A new report part of an ongoing collaboration between the global consultancy partnership Kearney, and the World Economic Forum, has found that only a minority (12%) of leading companies globally are sufficiently protected against future disruptions in supply chains and operations. The remaining 88% urgently require additional measures aimed at building resilience, with 52% of businesses in this group considered mainstream players while 36% are ‘resilience laggards’.
A variety of drivers are affecting companies’ resilience. Around three-quarters of executives globally (76%) indicate COVID-19 as a significant disruptor, though this was less felt by executives at UK companies (40%).
Meanwhile, emerging technologies, geopolitical tensions, trade barriers, political uncertainties, social injustice and the implications of climate change are also acting as barriers to resilience building for many firms globally. For example, among UK companies in particular, the majority (84%) of executives believe geopolitical tensions will be disruptive to their company’s value chain within the next five years. Furthermore, executives globally expect the impact of disruption on corporate value to increase by 15-25% over the next five years.
Despite its challenges, COVID-19 is helping to prompt change in this area, with 60% of executives surveyed in this report saying that the crisis has encouraged them to pursue long-term resilience and prepare for future disruptions. Additionally, 75% see the pandemic as a dress rehearsal for further disruptions to come.
However, the majority of companies will require support when it comes to building long-term resilience in a variety of key areas. Consultations with senior executives in operations and supply chain suggest that resilience in product portfolio, customer orientation, financial viability and go-to-market channels is needed if businesses are to satisfy customer demand. Furthermore, resilience in logistics, manufacturing, suppliers and planning is also necessary so that companies can secure the supply to be able to run production.
Only 12% of those surveyed by Kearney said they have heavily invested in their customer orientation, while a mere 14% have mastered the development of a robust logistics system, for example.
12% of companies representing a healthy mix of industries and regions were classed as ‘resilience leaders’ in this report, who consistently outperformed the remaining 88% across all areas of resilience, further indicating the importance of resilience in securing a strong and future-proof business model. No company in any single sector or region is insulated from supply chain disruptions and, as such, every business needs to adopt the relevant strategies that will help them tackle this.
Per Hong, strategic operations partner and leader of the study at Kearney, comments: “Though the world is opening up, the challenges from COVID-19 are far from over, from ensuring safety and security on the shop floor and facing supply and demand disruptions, to accelerating digital transformation and reskilling to build resilience.
“So far, we have explored where resilience leaders are excelling and observed how companies can chart their own path; however, no company can manage the repercussions of large-scale disruptions alone. This is where collaboration between different players in the ecosystem becomes vital to enabling a rapid response.

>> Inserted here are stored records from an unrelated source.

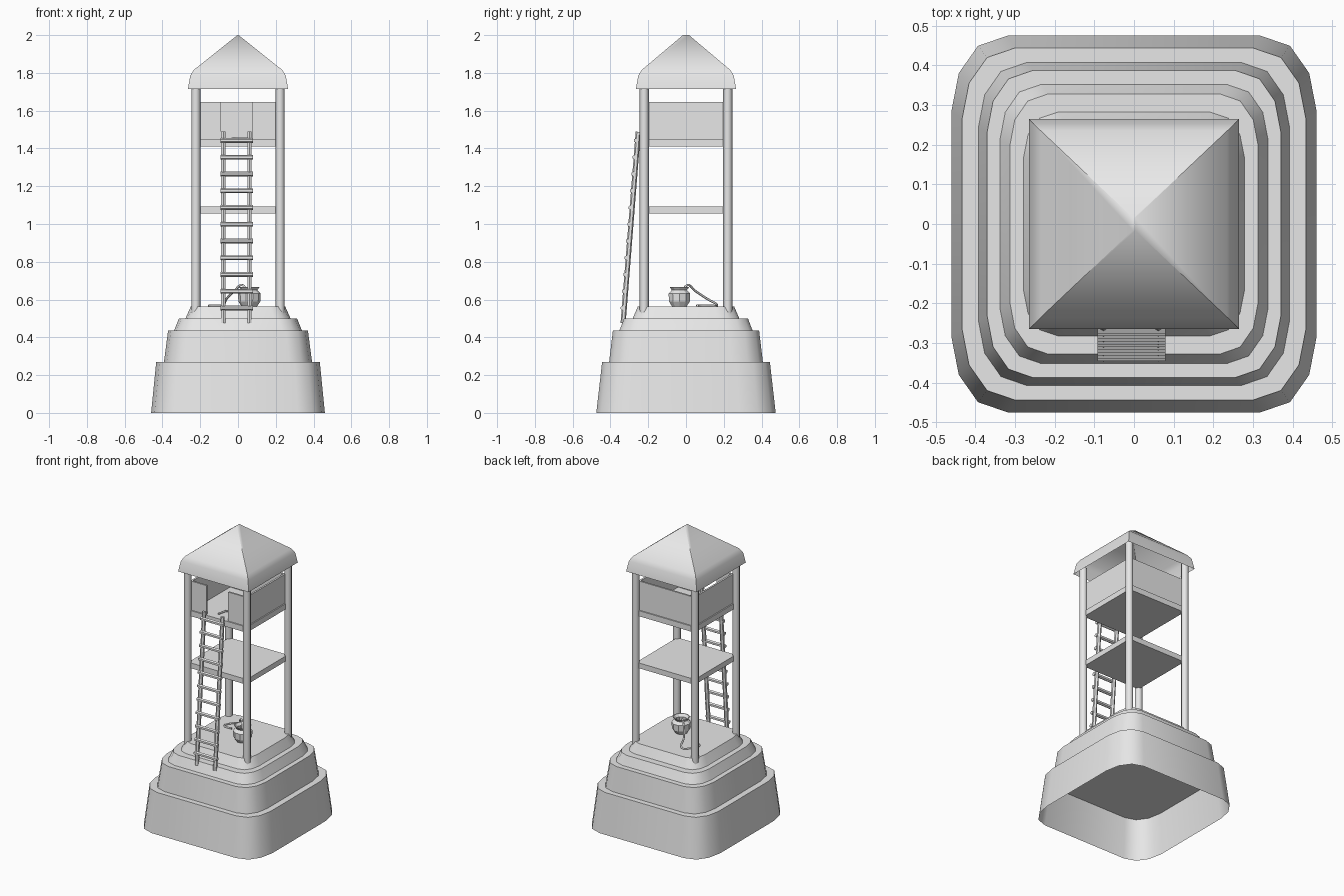
import bpy, bmesh, math
from mathutils import Vector

cube = bpy.data.objects.get("Cube")
if cube:
    bpy.data.objects.remove(cube, do_unlink=True)

stone = bpy.data.materials.new("plain_grey")
stone.use_nodes = True
GREY = (0.8, 0.8, 0.8, 1)
stone.diffuse_color = GREY
stone.node_tree.nodes["Principled BSDF"].inputs["Base Color"].default_value = GREY


def finish(name, bm, angle=None):
    bmesh.ops.recalc_face_normals(bm, faces=bm.faces)
    mesh = bpy.data.meshes.new(name)
    bm.to_mesh(mesh)
    bm.free()
    mesh.materials.append(stone)
    obj = bpy.data.objects.new(name, mesh)
    bpy.context.collection.objects.link(obj)
    if angle:
        bpy.ops.object.select_all(action='DESELECT')
        obj.select_set(True)
        bpy.context.view_layer.objects.active = obj
        bpy.ops.object.shade_smooth_by_angle(angle=math.radians(angle))
    return obj


def loft(name, rings, cap_start=False, cap_end=False, angle=None):
    """Skin a list of equal-length closed rings."""
    bm = bmesh.new()
    loops = [[bm.verts.new(p) for p in ring] for ring in rings]
    n = len(loops[0])
    for a, b in zip(loops, loops[1:]):
        for i in range(n):
            j = (i + 1) % n
            bm.faces.new((a[i], a[j], b[j], b[i]))
    if cap_start:
        bm.faces.new(loops[0][::-1])
    if cap_end:
        bm.faces.new(loops[-1])
    return finish(name, bm, angle)


def box(name, lo, hi):
    bm = bmesh.new()
    bmesh.ops.create_cube(bm, size=1)
    lo, hi = Vector(lo), Vector(hi)
    for v in bm.verts:
        v.co = (lo + hi) / 2 + v.co * (hi - lo)
    return finish(name, bm)


def rod(name, a, b, r, sides=8):
    a, b = Vector(a), Vector(b)
    bm = bmesh.new()
    bmesh.ops.create_cone(bm, cap_ends=True, segments=sides, radius1=r,
                          radius2=r, depth=(b - a).length)
    turn = (b - a).to_track_quat('Z', 'Y')
    for v in bm.verts:
        v.co = (a + b) / 2 + turn @ v.co
    return finish(name, bm, 50)


def rope(name, points, r):
    curve = bpy.data.curves.new(name, 'CURVE')
    curve.dimensions = '3D'
    curve.bevel_depth = r
    curve.bevel_resolution = 1
    curve.resolution_u = 4
    curve.use_fill_caps = True
    spline = curve.splines.new('BEZIER')
    spline.bezier_points.add(len(points) - 1)
    for bp, p in zip(spline.bezier_points, points):
        bp.co = p
        bp.handle_left_type = bp.handle_right_type = 'AUTO'
    curve.materials.append(stone)
    obj = bpy.data.objects.new(name, curve)
    bpy.context.collection.objects.link(obj)


# Stepped plinth: rounded rectangles, the lowest skirt hollow below
CORNER = [(1, 0.6), (0.96, 0.8), (0.855, 0.945), (0.69, 1)]


def rounded(hx, hy, z):
    quarter = CORNER
    pts = list(quarter)
    pts += [(-x, y) for x, y in reversed(quarter)]
    pts += [(-x, -y) for x, y in quarter]
    pts += [(x, -y) for x, y in reversed(quarter)]
    return [(x * hx, y * hy, z) for x, y in pts]


loft("plinth_skirt", [rounded(0.46, 0.475, 0), rounded(0.433, 0.444, 0.27),
                      rounded(0.392, 0.407, 0.27)], angle=40)
loft("plinth_steps", [rounded(0.392, 0.407, 0.27), rounded(0.37, 0.387, 0.437),
                      rounded(0.338, 0.352, 0.437), rounded(0.313, 0.328, 0.5),
                      rounded(0.278, 0.282, 0.5), rounded(0.25, 0.255, 0.563)],
     cap_start=True, cap_end=True, angle=40)

# Four corner posts
for sx, side in ((1, "left"), (-1, "right")):
    for sy, end in ((1, "back"), (-1, "front")):
        x, y = sx * 0.223, sy * 0.221
        rod(f"post_{end}_{side}", (x, y, 0.5), (x, y, 1.75), 0.024)

# Floors
box("middle_floor", (-0.22, -0.22, 1.056), (0.22, 0.22, 1.092))
box("upper_floor", (-0.22, -0.22, 1.41), (0.22, 0.22, 1.448))

# Lookout walls, with a doorway at the front
LOW, HIGH = 1.448, 1.645
box("wall_back", (-0.21, 0.2, LOW), (0.21, 0.212, HIGH))
box("wall_left", (0.2, -0.21, LOW), (0.212, 0.21, HIGH))
box("wall_right", (-0.212, -0.21, LOW), (-0.2, 0.21, HIGH))
box("wall_front_right", (-0.21, -0.212, LOW), (-0.09, -0.2, HIGH))
box("wall_front_left", (0.075, -0.212, LOW), (0.21, -0.2, HIGH))


# Hollow hipped roof with steep eaves and a tiny ridge
def rect(hx, hy, z):
    return [(hx, hy, z), (-hx, hy, z), (-hx, -hy, z), (hx, -hy, z)]


loft("roof", [rect(0.265, 0.265, 1.715), rect(0.253, 0.253, 1.785),
              rect(0.235, 0.235, 1.815), rect(0.003, 0.016, 2.0)],
     cap_end=True, angle=45)

# Leaning ladder
FOOT, TOP = Vector((0, -0.333, 0.475)), Vector((0, -0.253, 1.488))
for x, side in ((-0.077, "right"), (0.061, "left")):
    shift = Vector((x, 0, 0))
    rod(f"ladder_rail_{side}", FOOT + shift, TOP + shift, 0.0135, 6)
for i in range(11):
    z = 0.555 + i * 0.0887
    y = FOOT.lerp(TOP, (z - FOOT.z) / (TOP.z - FOOT.z)).y - 0.008
    rod(f"ladder_rung_{i + 1}", (-0.092, y, z), (0.079, y, z), 0.0125, 6)

# Faceted pot, open at the top
PROFILE = [(0.04, 0.563), (0.058, 0.59), (0.06, 0.632), (0.042, 0.65),
           (0.055, 0.667), (0.049, 0.667), (0.036, 0.65), (0.04, 0.6)]
SIDES = 10
loft("pot", [[(0.06 + r * math.cos(math.tau * i / SIDES),
               -0.035 + r * math.sin(math.tau * i / SIDES), z)
              for i in range(SIDES)] for r, z in PROFILE],
     cap_start=True, cap_end=True)

# Ropes: one trailing out of the pot, one lying on the upper floor
rope("pot_rope", [(0.05, -0.02, 0.62), (0.025, 0.005, 0.676),
                  (-0.02, 0.05, 0.645), (-0.06, 0.11, 0.605),
                  (-0.085, 0.165, 0.57), (-0.13, 0.13, 0.568),
                  (-0.15, 0.07, 0.568), (-0.09, 0.06, 0.568)], 0.006)
rope("upper_rope", [(-0.03, -0.17, 1.453), (0, -0.1, 1.453),
                    (0.05, -0.13, 1.453), (0.06, -0.05, 1.46)], 0.006)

“Organisations need clear and accessible support to identify priorities, manage risks and confidently define sustainable strategies to navigate disruption and uncertainty. Next generation operations and supply chain leaders will be defined by their ability to withstand and quickly adapt to increasingly disruptive headwinds, and the priority for many businesses now should be accelerating the resilience-building process so they can best respond to future disruption.”
The World Economic Forum’s Platform for Advanced Manufacturing and Production and Kearney, will continue engaging leaders across different industry sectors such as healthcare, automotive, consumer goods, and transport and logistics, as well as government, academia, and civil society, to jointly design globally-coordinated responses and build resilient value chains for the future. Forthcoming work will offer in-depth archetypes of resilience leaders to further the mission of building global resiliency and identify priority areas and actions for organizations.